Off-campus UNL users: To download campus access dissertations, please use the following link to log into our proxy server with your NU ID and password. When you are done browsing please remember to return to this page and log out.

Non-UNL users: Please talk to your librarian about requesting this dissertation through interlibrary loan.

Nanostructured Ceria: Synthesis Characterization and Applications in Catalysis

Tamra J Fisher, University of Nebraska - Lincoln


Cerium oxide is a readily available commercial catalyst with extensive and far-ranging catalytic applications ranging from electrocatalysts, solid oxide fuel cells, to catalysts for organic reactions including dehydration of alcohols, hydrogenation of C=C bonds and oxidation of hydrocarbons. The unique activity of ceria catalysts stems from tunable physical properties such as oxygen vacancy defects (OVDs). However, there remains critical lack of information on the multiple features related to the catalytic activity. Therefore, this dissertation addresses the use of both traditional and non-traditional synthesis methodologies and thoroughly characterizes the chemical and structural features to establish fundamental understanding of the catalysts. The morphology of cerium oxide nanostructures has been associated with catalytic performance. By controlling the morphology, the exposure of targeted reactive facets can also be controlled, resulting in controlling the catalytic activity of the catalyst. This dissertation provides a detailed investigation into the structure-activity relationship for dismutation of H2O2 by morphologically selective ceria catalyst. Fenton-like reactions for H2O2 decomposition are among many ceria exhibits increased activity toward. The mechanism by which the decomposition occurs is surrounded by controversy due to differences in the catalyst nature and reaction conditions. This dissertation presents mechanistic determinations for the generation of reactive oxygen species resultant from the decomposition of H2O2. These studies combine experimental and computational insights. Direct production of methanol and complex oxygenates from carbon dioxide and hydrogen has been exalted as a valuable means to reuse carbon dioxide. Plasma reactions have been reported to convert carbon dioxide to carbon monoxide with high energy-efficiency, however plasma assisted catalytic conversion of carbon dioxide with hydrogen to methanol has shown low conversion and energy efficiency. As such, this dissertation further discusses the application of ceria nanoparticles in a modified dielectric barrier discharge (DBD) flow reactor toward the production of methanol from CO2 and H2 to elucidate the synergy between plasma and reducible catalysts with atomic oxygen and reactive oxygen species (ROS) moderating capability for atmospheric plasma-catalytic syntheses.

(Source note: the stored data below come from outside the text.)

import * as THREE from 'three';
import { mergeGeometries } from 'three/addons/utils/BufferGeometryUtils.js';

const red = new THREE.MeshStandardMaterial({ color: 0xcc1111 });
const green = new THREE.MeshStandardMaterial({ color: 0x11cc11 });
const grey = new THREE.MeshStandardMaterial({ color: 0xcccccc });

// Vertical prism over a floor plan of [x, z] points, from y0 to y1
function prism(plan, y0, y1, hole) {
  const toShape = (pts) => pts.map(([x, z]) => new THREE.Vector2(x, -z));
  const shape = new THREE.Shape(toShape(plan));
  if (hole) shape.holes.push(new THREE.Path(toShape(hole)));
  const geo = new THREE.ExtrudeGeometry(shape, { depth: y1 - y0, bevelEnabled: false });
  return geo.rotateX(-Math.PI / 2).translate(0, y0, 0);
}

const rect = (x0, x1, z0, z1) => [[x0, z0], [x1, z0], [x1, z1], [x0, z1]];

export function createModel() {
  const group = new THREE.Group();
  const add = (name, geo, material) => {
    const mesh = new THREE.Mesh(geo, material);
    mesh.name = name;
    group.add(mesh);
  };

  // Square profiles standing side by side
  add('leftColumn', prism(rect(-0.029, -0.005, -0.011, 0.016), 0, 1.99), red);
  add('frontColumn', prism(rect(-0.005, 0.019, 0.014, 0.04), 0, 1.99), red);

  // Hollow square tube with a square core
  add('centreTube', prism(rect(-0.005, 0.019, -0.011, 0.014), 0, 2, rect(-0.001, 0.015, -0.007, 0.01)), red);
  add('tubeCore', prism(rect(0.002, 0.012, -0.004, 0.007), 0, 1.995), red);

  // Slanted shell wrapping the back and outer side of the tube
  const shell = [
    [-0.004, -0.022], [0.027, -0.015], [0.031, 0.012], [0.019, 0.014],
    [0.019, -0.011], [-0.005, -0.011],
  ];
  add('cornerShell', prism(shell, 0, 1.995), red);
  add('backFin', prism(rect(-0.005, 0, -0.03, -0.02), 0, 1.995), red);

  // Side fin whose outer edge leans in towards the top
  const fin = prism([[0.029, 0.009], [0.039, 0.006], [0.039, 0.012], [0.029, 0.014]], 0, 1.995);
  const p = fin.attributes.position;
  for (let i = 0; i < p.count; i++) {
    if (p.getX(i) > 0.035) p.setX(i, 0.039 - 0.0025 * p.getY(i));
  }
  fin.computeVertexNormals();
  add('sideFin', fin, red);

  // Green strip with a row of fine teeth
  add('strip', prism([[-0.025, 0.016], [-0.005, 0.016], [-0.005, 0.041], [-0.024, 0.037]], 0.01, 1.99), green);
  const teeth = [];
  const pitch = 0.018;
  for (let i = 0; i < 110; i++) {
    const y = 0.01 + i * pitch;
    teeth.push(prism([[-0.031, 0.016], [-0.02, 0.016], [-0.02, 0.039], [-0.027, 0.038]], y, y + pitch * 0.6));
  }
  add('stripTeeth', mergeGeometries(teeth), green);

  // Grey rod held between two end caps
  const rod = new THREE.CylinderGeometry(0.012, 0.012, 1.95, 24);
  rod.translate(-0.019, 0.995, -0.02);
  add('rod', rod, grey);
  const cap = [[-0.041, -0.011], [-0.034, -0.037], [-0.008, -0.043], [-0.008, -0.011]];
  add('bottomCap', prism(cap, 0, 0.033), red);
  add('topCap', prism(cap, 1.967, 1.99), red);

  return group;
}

Subject Area

Chemistry|Physical chemistry|Inorganic chemistry

Recommended Citation

Fisher, Tamra J, "Nanostructured Ceria: Synthesis Characterization and Applications in Catalysis" (2020). ETD collection for University of Nebraska - Lincoln. AAI27956645.